A second reason is Feynman’s fine style. He speaks precisely about simple, general things, offering in most cases just the right amount of elaboration or examples to make his point clear. He does have a few verbal tics which become obvious if you listen to all three lectures back to back, as I did. But so do we all – most of them are endearing and charming.

In the first lecture, Feynman talks in plain terms about what science is, and what it isn’t. He conveys how it works, how it cannot work, and what it yields, and how fun he finds it all. In the second lecture, he discusses the implications of science on two matters of non-science: politics and religion. In the third, he applies the implications of sciences to matters of pseudoscience (UFOs, mind readers, conspiracy theories, astrology, etc.). It’s about skepticism in matters less emotionally-charged than the topics of his second lecture. The lovely thing to my ears is how this juxtaposition reveals how science can dispatch the claims of theists or Lysenkoists with equal ease as it does spoon-benders, though with far less societal acceptance. The third lecture isn’t as tight as the first two, and it goes on longer than it really should. Feynman acknowledges this both at the outset of that final installment and also as he stares at the clock, trying to cram in all of the final things he wants to say – so that’s a bit on the lame side. On the other hand, it’s totally understandable and relate-able – I feel that way sometime in lectures at work, and so hearing Feynman, a “genius” struggling with the same issue, makes me feel better about it.

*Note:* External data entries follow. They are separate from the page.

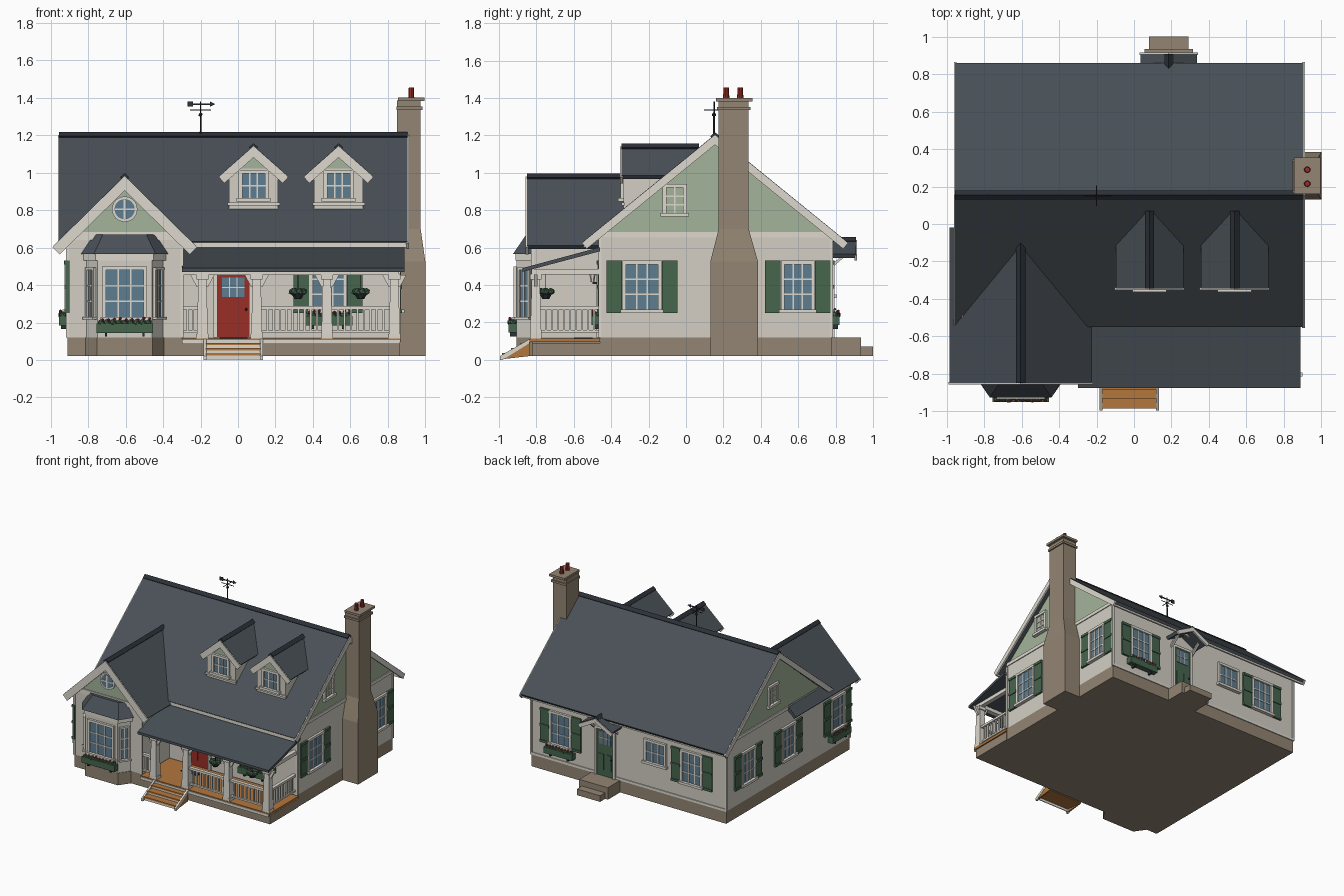
import bpy, bmesh, math, random
from mathutils import Matrix, Vector

random.seed(4)
cube = bpy.data.objects.get("Cube")
if cube:
    bpy.data.objects.remove(cube)

PALETTE = {"wall": "d2cec4", "trim": "dcd8ce", "stone": "918472", "roof": "4a5157", "iron": "2f343a",
           "sage": "a2b299", "green": "48664f", "red": "98322c", "wood": "b2763f", "glass": "5f7c8f"}
MATS = {}
for key, code in PALETTE.items():
    rgb = [(int(code[i:i + 2], 16) / 255) ** 2.2 for i in (0, 2, 4)]
    mat = MATS[key] = bpy.data.materials.new(key + " paint")
    mat.use_nodes = True
    mat.diffuse_color = (*rgb, 1)
    mat.node_tree.nodes["Principled BSDF"].inputs["Base Color"].default_value = (*rgb, 1)


class Part:
    """One named object gathered from simple solids, placed by a matrix."""
    def __init__(self, name, place=Matrix()):
        self.name, self.place, self.bm, self.used = name, place, bmesh.new(), []

    def slot(self, mat):
        if mat not in self.used:
            self.used.append(mat)
        return self.used.index(mat)

    def loft(self, mat, ring_a, ring_b):
        a, b = [[self.bm.verts.new(self.place @ Vector(p)) for p in r] for r in (ring_a, ring_b)]
        n = len(a)
        faces = [a[::-1], b] + [(a[i], a[(i + 1) % n], b[(i + 1) % n], b[i]) for i in range(n)]
        for f in faces:
            self.bm.faces.new(f).material_index = self.slot(mat)

    def prism(self, mat, axis, pts, lo, hi):
        put = {"x": lambda p, q, t: (t, p, q), "y": lambda p, q, t: (p, t, q), "z": lambda p, q, t: (p, q, t)}[axis]
        self.loft(mat, [put(*p, lo) for p in pts], [put(*p, hi) for p in pts])

    def box(self, mat, x0, x1, y0, y1, z0, z1):
        self.prism(mat, "z", rect(x0, x1, y0, y1), z0, z1)

    def taper(self, mat, x, y, z0, z1, r0, r1, sides=8):
        turn = [math.tau * (i + .5) / sides for i in range(sides)]
        self.loft(mat, *[[(x + r * math.cos(t), y + r * math.sin(t), z) for t in turn] for r, z in ((r0, z0), (r1, z1))])

    def ball(self, mat, x, y, z, r, squash=1):
        m = self.place @ Matrix.Translation((x, y, z)) @ Matrix.Diagonal((1, 1, squash, 1))
        made = bmesh.ops.create_icosphere(self.bm, subdivisions=1, radius=r, matrix=m)
        for f in {f for v in made["verts"] for f in v.link_faces}:
            f.material_index = self.slot(mat)

    def done(self):
        bmesh.ops.recalc_face_normals(self.bm, faces=self.bm.faces)
        mesh = bpy.data.meshes.new(self.name)
        self.bm.to_mesh(mesh)
        self.bm.free()
        for m in self.used:
            mesh.materials.append(MATS[m])
        bpy.context.collection.objects.link(bpy.data.objects.new(self.name, mesh))


def rect(x0, x1, y0, y1):
    return [(x0, y0), (x1, y0), (x1, y1), (x0, y1)]


def at(x, y, degrees=0):
    return Matrix.Translation((x, y, 0)) @ Matrix.Rotation(math.radians(degrees), 4, "Z")


def solid(name, mat, *size):
    p = Part(name)
    p.box(mat, *size)
    p.done()


def chevron(c, half, ridge, eave, t):
    a = math.atan2(ridge - eave, half)
    dx, dz = t * math.sin(a), t * math.cos(a)
    return [(c - half, eave), (c, ridge), (c + half, eave), (c + half - dx, eave - dz),
            (c, ridge - t / math.cos(a)), (c - half + dx, eave - dz)]


def gable_roof(name, axis, c, half, ridge, eave, lo, hi, board, ends):
    """Roof slab with bargeboards at the listed ends and a ridge cap."""
    p = Part(name)
    p.prism("roof", axis, chevron(c, half, ridge, eave, .025), lo, hi)
    for e in ends:
        p.prism("trim", axis, chevron(c, half + .006, ridge - .004, eave - .008, board), e - .007, e + .007)
    p.prism("iron", axis, chevron(c, .025, ridge + .012, ridge - .01, .014), lo, hi)
    p.done()


def plants(p, half, y, z):
    for i in range(9):
        x = half * (i / 4 - 1) * .9
        p.ball("green", x, y + random.uniform(-.008, .008), z, .02)
        p.ball("red", x + .008, y - .012, z + random.uniform(.012, .022), .009)


def window(name, place, w=.16, z0=.27, z1=.51, cols=3, rows=3, shutters=False, planter=False, pane="glass", t=.02):
    p, h = Part(name, place), w / 2
    p.box(pane, -h, h, -.005, .01, z0, z1)
    for s in (-1, 1):
        p.box("trim", s * h, s * (h + t), -.016, .01, z0 - t, z1 + t)
        if shutters:
            a, b = s * (h + t + .002), s * (h + t + .085)
            p.box("green", a, b, -.01, .01, z0 - t, z1 + t)
            for z in (z0 - t, (z0 + z1) / 2 - .01, z1):
                p.box("green", a, b, -.016, 0, z, z + t)
    p.box("trim", -h - t, h + t, -.018, .01, z1, z1 + t)
    p.box("trim", -h - t * 1.5, h + t * 1.5, -.028, .01, z0 - t, z0)
    for i in range(1, cols):
        x = -h + w * i / cols
        p.box("trim", x - .004, x + .004, -.01, 0, z0, z1)
    for i in range(1, rows):
        z = z0 + (z1 - z0) * i / rows
        p.box("trim", -h, h, -.01, 0, z - .004, z + .004)
    if planter:
        p.box("green", -h - .05, h + .05, -.045, 0, z0 - .085, z0 - .035)
        for s in (-1, 1):
            p.box("iron", s * h - .006, s * h + .006, -.035, 0, z0 - .105, z0 - .085)
        plants(p, h + .04, -.025, z0 - .03)
    p.done()


def door(name, place, mat, h, z1):
    p = Part(name, place)
    p.box(mat, -h, h, -.008, .01, .12, z1)
    for s in (-1, 1):
        p.box("trim", s * h, s * (h + .02), -.018, .01, .12, z1 + .02)
        p.box(mat, s * h * .15, s * h * .75, -.013, 0, .17, .3)
    p.box("trim", -h, h, -.018, .01, z1, z1 + .02)
    p.box("glass", -h * .7, h * .7, -.012, 0, z1 - .12, z1 - .015)
    for x in (-.02, .02):
        p.box("trim", x - .003, x + .003, -.016, 0, z1 - .12, z1 - .015)
    p.box("trim", -h * .7, h * .7, -.016, 0, z1 - .07, z1 - .064)
    p.ball("iron", h * .8, -.018, .27, .008)
    p.done()


def railing(name, x, y, length, degrees):
    p = Part(name, at(x, y, degrees))
    p.box("trim", 0, length, -.014, .014, .27, .288)
    p.box("trim", 0, length, -.01, .01, .145, .158)
    n = max(2, round(length / .033))
    for i in range(1, n):
        p.box("trim", length * i / n - .006, length * i / n + .006, -.006, .006, .15, .275)
    p.done()


# Main house and front wing
L, R, F, B, WF, WR, WC = -.91, .86, -.46, .777, -.82, -.30, -.605
p = Part("foundation")
p.box("stone", L, R, F, B, .02, .12)
p.box("stone", L, WR, WF, F, .02, .12)
p.box("stone", WR, R + .005, WF, F, .02, .09)
p.done()
p = Part("house_walls")
p.box("wall", L, R, F, B, .12, .66)
p.box("wall", L, WR, WF, F, .12, .645)
p.done()
p = Part("gables")
p.prism("sage", "x", [(F, .66), (B, .66), (.155, 1.165)], L, R)
p.prism("sage", "y", [(L, .64), (WR, .64), (WC, .945)], WF, F)
p.done()
p = Part("wall_trim")
for x, y in ((L, B), (R, B), (R, F), (L, WF), (WR, WF)):
    p.box("trim", x - .008, x + .008, y - .008, y + .008, .12, .65)
for x in (L, R):
    p.box("trim", x - .007, x + .007, F if x == R else -.5, B, .655, .682)
p.box("trim", L, WR, WF - .008, WF, .64, .682)
p.box("trim", L, R, B, B + .007, .12, .14)
for y in (-.54, .835):
    p.box("trim", L - .04, R + .04, y - .007, y + .007, .6, .628)
p.done()
gable_roof("main_roof", "x", .155, .705, 1.205, .632, -.955, .905, .04, (-.955, .905))
gable_roof("wing_roof", "y", WC, .38, .985, .61, -.85, -.02, .055, (-.85,))

# Chimney with shoulders, bands and pots
p = Part("chimney")
base, shaft = rect(R - .01, 1, .13, .385), rect(R - .01, .975, .175, .335)
p.prism("stone", "z", base, .02, .525)
p.loft("stone", [(*q, .525) for q in base], [(*q, .7) for q in shaft])
p.prism("stone", "z", shaft, .7, 1.385)
p.box("stone", .845, .985, .165, .345, 1.335, 1.352)
p.box("stone", .855, .995, .16, .355, 1.382, 1.4)
for y in (.215, .29):
    p.taper("red", .925, y, 1.4, 1.455, .017, .014, 10)
p.done()

# Dormers
for n, x in (("left", .537), ("right", .083)):
    p = Part(n + "_dormer_walls")
    p.prism("wall", "y", [(x - .13, .8), (x + .13, .8), (x + .13, 1), (x, 1.11), (x - .13, 1)], -.335, 0)
    p.prism("sage", "y", [(x - .095, 1.022), (x + .095, 1.022), (x, 1.1)], -.34, -.33)
    p.box("trim", x - .14, x + .14, -.345, -.33, .825, .84)
    p.done()
    gable_roof(n + "_dormer_roof", "y", x, .18, 1.145, .985, -.345, .07, .045, (-.345,))
    window(n + "_dormer_window", at(x, -.335), .12, .865, .995, 3, 2)

# Bay window
p = Part("bay_window_body")
outline = [(-.81, WF), (-.75, -.905), (-.46, -.905), (-.40, WF)]
def grow(k, d=0):
    return [(WC + (x - WC) * k, WF + (y - WF) * (k + d)) for x, y in outline]
p.prism("stone", "z", grow(1.02), .02, .12)
p.prism("wall", "z", outline, .12, .53)
p.prism("trim", "z", grow(1.07), .53, .565)
p.loft("roof", [(*q, .565) for q in grow(1.14, .1)], [(*q, .67) for q in grow(.8, -.4)])
p.done()
window("bay_front_window", at(WC, -.905), .2, .23, .48, planter=True)
for n, s in (("left", 1), ("right", -1)):
    window("bay_" + n + "_window", at(WC + s * .175, -.8625, s * 54.8), .05, .23, .48, 2, 3, t=.014)

# Round gable window
p = Part("round_window", at(WC, WF))
for mat, r, d in (("trim", .068, .012), ("glass", .054, .015)):
    p.prism(mat, "y", [(r * math.cos(i * math.tau / 24), .805 + r * math.sin(i * math.tau / 24)) for i in range(24)], -d, 0)
p.box("trim", -.005, .005, -.018, 0, .753, .857)
p.box("trim", -.052, .052, -.018, 0, .8, .81)
p.done()

# Wall windows
window("porch_window", at(.48, F), shutters=True, planter=True)
for n, y, w in (("front", -.235, .17), ("back", .597, .14)):
    window("right_wall_window_" + n, at(R, y, 90), w, shutters=True)
for n, y in (("front", -.66), ("middle", -.02), ("back", .5)):
    window("left_wall_window_" + n, at(L, y, -90), .14, shutters=True, planter=(n == "front"))
window("back_window_planter", at(.59, B, 180), shutters=True, planter=True)
window("back_window_small", at(-.27, B, 180), .16, .35, .51, 3, 2)
window("back_window_far", at(-.6, B, 180), shutters=True)
window("right_gable_window", at(R, -.06, 90), .09, .785, .92, 2, 3, pane="sage")
window("left_gable_window", at(L, .18, -90), .09, .785, .92, 2, 3, pane="sage")

# Doors, back steps and canopy
door("front_door", at(-.025, F), "red", .085, .455)
door("back_door", at(.185, B, 180), "green", .075, .5)
solid("back_landing", "stone", .055, .315, B, .935, .02, .118)
solid("back_step", "stone", .08, .29, .935, 1, .02, .07)
gable_roof("back_canopy", "y", .185, .15, .645, .565, B, .908, .03, (.908,))
p = Part("canopy_brackets")
for x in (.085, .285):
    p.prism("trim", "x", [(B, .49), (.86, .56), (.86, .575), (B, .51)], x - .01, x + .01)
p.done()

# Porch
p = Part("porch_roof")
p.prism("roof", "x", [(-.875, .49), (F, .602), (F, .58), (-.875, .47)], WR, .89)
p.done()
p = Part("porch_beams")
p.box("trim", WR, R, -.825, -.785, .455, .485)
p.box("trim", R - .035, R, -.8, F, .455, .485)
p.done()
solid("porch_deck", "wood", WR, R + .01, -.835, F, .095, .115)
solid("deck_edge", "trim", WR, R + .005, -.84, -.833, .085, .108)
solid("doormat", "iron", -.1, .05, -.6, -.5, .115, .12)
for i, x in enumerate((-.19, .10, .475, .835)):
    p = Part("porch_post_" + str(i + 1), at(x, -.803))
    p.box("trim", -.033, .033, -.03, .03, .115, .14)
    p.taper("trim", 0, 0, .14, .44, .042, .03, 4)
    p.box("trim", -.032, .032, -.03, .03, .43, .458)
    for s in (-1, 1):
        p.prism("trim", "y", [(s * .02, .39), (s * .03, .39), (s * .065, .455), (s * .02, .455)], -.01, .01)
    p.done()
for n, x, w in (("left", .125, .33), ("end", .5, .31), ("short", WR, .09)):
    railing("front_railing_" + n, x, -.803, w, 0)
railing("side_railing", .835, -.78, .32, 90)

# Front steps
p = Part("front_steps")
for i in range(3):
    y, z = -.985 + i * .05, .035 + i * .028
    p.box("wood", -.17, .12, y, -.835, z - .012, z)
    p.box("trim", -.17, .12, y + .008, y + .014, z - .032, z - .012)
for x in (-.175, .125):
    p.prism("wood", "x", [(-.985, .003), (-.835, .02), (-.835, .09), (-.985, .02)], x - .006, x + .006)
    p.prism("trim", "x", [(-.995, 0), (-.98, 0), (-.835, .09), (-.835, .112), (-.995, .02)], x - .008, x + .008)
p.done()

# Hanging baskets and wall lantern
for n, x in (("left", .655), ("right", .32)):
    p = Part(n + "_hanging_basket", at(x, -.75))
    p.taper("iron", 0, 0, .325, .36, .02, .04)
    p.taper("iron", 0, 0, .36, .47, .003, .003, 4)
    for i in range(7):
        p.ball("green", .03 * math.cos(i), .03 * math.sin(i), .365, .022, .9)
    p.done()
p = Part("wall_lantern", at(.115, -.5))
p.taper("iron", 0, 0, .455, .475, .022, .004, 6)
p.taper("trim", 0, 0, .415, .455, .01, .016, 6)
p.box("iron", -.005, .005, 0, .04, .405, .415)
p.done()

# Weathervane
p = Part("weathervane", at(-.2, .15))
p.taper("iron", 0, 0, 1.19, 1.38, .005, .004, 6)
p.ball("iron", 0, 0, 1.31, .012)
p.box("iron", -.055, .055, -.002, .002, 1.333, 1.337)
p.box("iron", -.002, .002, -.055, .055, 1.333, 1.337)
p.box("iron", -.07, .06, -.003, .003, 1.362, 1.369)
p.box("iron", -.07, -.04, -.003, .003, 1.352, 1.38)
p.prism("iron", "y", [(.05, 1.352), (.08, 1.366), (.05, 1.38)], -.003, .003)
p.done()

Feynman speaks as a creature of his time (which I’ll just call “the 1950s and 60s,” in spite of the fact that he lived until 1988). All of his examples are men, including hypothetical students and hypothetical professors and hypothetical politicians. The lack of a single reference to any woman in three hours of audiobook, save for (a) his first, deceased wife and (b) a hypothetical paranoid wife character, is a roaring silence to modern ears. Furthermore, many of the political situations to which he refers in lecture #2 are relics of the Cold War. These Soviet concerns illustrate his general points wonderfully, but don’t hold up as particularly relevant in the year 2013. Finally, I would note that I noted his trepidation in discussing the zone of overlapping claims between religion and science. You can tell he’s treading carefully, hoping to elucidate that overlap for his 1950′s audience without offending the more devout members of the audience. The mollifying caveats he drops (“everybody has their own opinion, of course”) in stand in stark contrast to the more direct language of modern writers who advocate a naturalist worldview such as PZ Myers, Jerry Coyne, or Richard Dawkins.

On this same topic, Feynman makes an excellent point about how the ethical aspects of religious doctrine don’t change much over time, even as the religions adapt to scientific discovery. He has a very cogent bit in there that concludes with a statement about how the revelation that the Earth is a planet orbiting a star doesn’t influence the question of whether we should “turn the other cheek” or not. The revelations of the age of the Earth have no bearing on the Golden Rule. So religious people shouldn’t feel threatened by scientific revelations about the natural world, in Feynman’s view, since the physical science carries zero ethical or moral implications. He makes a strong case that science can’t “do” ethics in any direct way – though it can certainly inform ethical decisions, it cannot supply the value judgements that drive ethics. This was thought-provoking and interesting. I like Feynman’s out-of-the-box thinking, and am so pleased that he spent time doing things other than quantum physics with his intellect.

Overall: Recommended.